Repeat all of the data word for word so that only the pictures are missing from the copy.

Segment Start: Data excerpts

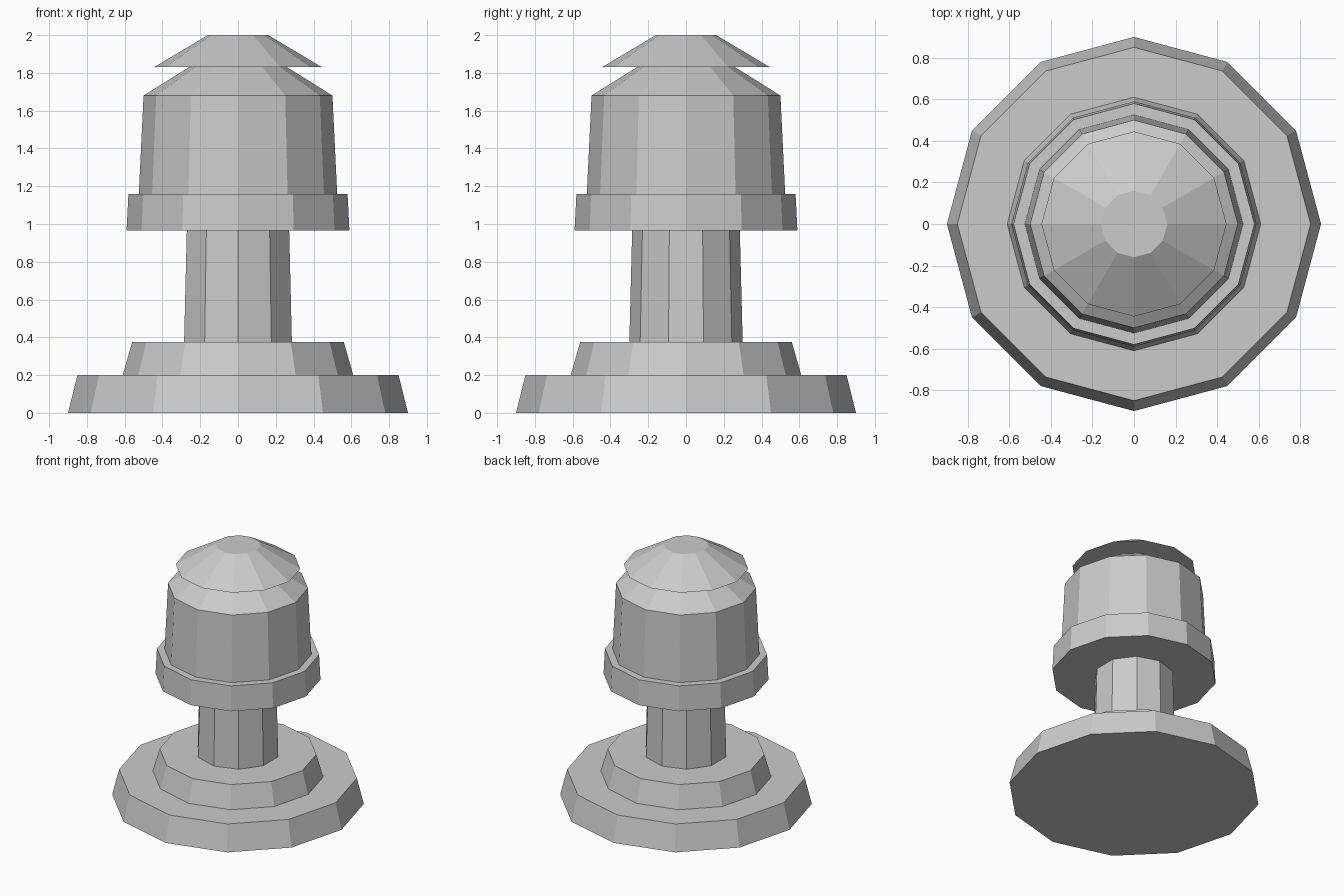
import bpy
import bmesh
from math import cos, sin, tau

cube = bpy.data.objects.get("Cube")
if cube:
    bpy.data.objects.remove(cube, do_unlink=True)

grey = bpy.data.materials.new("light_grey")
grey.use_nodes = True
colour = (0.6, 0.6, 0.6, 1)
grey.diffuse_color = colour
grey.node_tree.nodes["Principled BSDF"].inputs["Base Color"].default_value = colour


def turned_part(name, sides, profile):
    """Closed faceted solid from (radius, height) rings, with a corner on the y axis."""
    bm = bmesh.new()
    rings = []
    for radius, z in profile:
        angles = [tau * i / sides for i in range(sides)]
        rings.append([bm.verts.new((-radius * sin(a), radius * cos(a), z)) for a in angles])
    for low, high in zip(rings, rings[1:]):
        for i in range(sides):
            j = (i + 1) % sides
            bm.faces.new((low[i], low[j], high[j], high[i]))
    bm.faces.new(rings[0][::-1])
    bm.faces.new(rings[-1])
    bmesh.ops.recalc_face_normals(bm, faces=bm.faces)
    mesh = bpy.data.meshes.new(name)
    bm.to_mesh(mesh)
    bm.free()
    mesh.materials.append(grey)
    part = bpy.data.objects.new(name, mesh)
    bpy.context.collection.objects.link(part)
    return part


# Stepped foot
turned_part("base_plate", 12, [(0.90, 0), (0.85, 0.20)])
turned_part("base_step", 12, [(0.61, 0.20), (0.56, 0.375)])

# Slim ten-sided stem
turned_part("stem", 10, [(0.30, 0.375), (0.285, 0.965)])

# Head with its collar, sloped shoulder and overhanging cap
turned_part("collar", 12, [(0.59, 0.965), (0.58, 1.16)])
turned_part("head", 12, [(0.525, 1.16), (0.50, 1.68), (0.26, 1.83)])
turned_part("cap", 12, [(0.445, 1.83), (0.16, 2.0)])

Segment End: Data excerpts

### Result for this task
import bpy
import bmesh
from math import cos, sin, tau

cube = bpy.data.objects.get("Cube")
if cube:
    bpy.data.objects.remove(cube, do_unlink=True)

grey = bpy.data.materials.new("light_grey")
grey.use_nodes = True
colour = (0.6, 0.6, 0.6, 1)
grey.diffuse_color = colour
grey.node_tree.nodes["Principled BSDF"].inputs["Base Color"].default_value = colour


def turned_part(name, sides, profile):
    """Closed faceted solid from (radius, height) rings, with a corner on the y axis."""
    bm = bmesh.new()
    rings = []
    for radius, z in profile:
        angles = [tau * i / sides for i in range(sides)]
        rings.append([bm.verts.new((-radius * sin(a), radius * cos(a), z)) for a in angles])
    for low, high in zip(rings, rings[1:]):
        for i in range(sides):
            j = (i + 1) % sides
            bm.faces.new((low[i], low[j], high[j], high[i]))
    bm.faces.new(rings[0][::-1])
    bm.faces.new(rings[-1])
    bmesh.ops.recalc_face_normals(bm, faces=bm.faces)
    mesh = bpy.data.meshes.new(name)
    bm.to_mesh(mesh)
    bm.free()
    mesh.materials.append(grey)
    part = bpy.data.objects.new(name, mesh)
    bpy.context.collection.objects.link(part)
    return part


# Stepped foot
turned_part("base_plate", 12, [(0.90, 0), (0.85, 0.20)])
turned_part("base_step", 12, [(0.61, 0.20), (0.56, 0.375)])

# Slim ten-sided stem
turned_part("stem", 10, [(0.30, 0.375), (0.285, 0.965)])

# Head with its collar, sloped shoulder and overhanging cap
turned_part("collar", 12, [(0.59, 0.965), (0.58, 1.16)])
turned_part("head", 12, [(0.525, 1.16), (0.50, 1.68), (0.26, 1.83)])
turned_part("cap", 12, [(0.445, 1.83), (0.16, 2.0)])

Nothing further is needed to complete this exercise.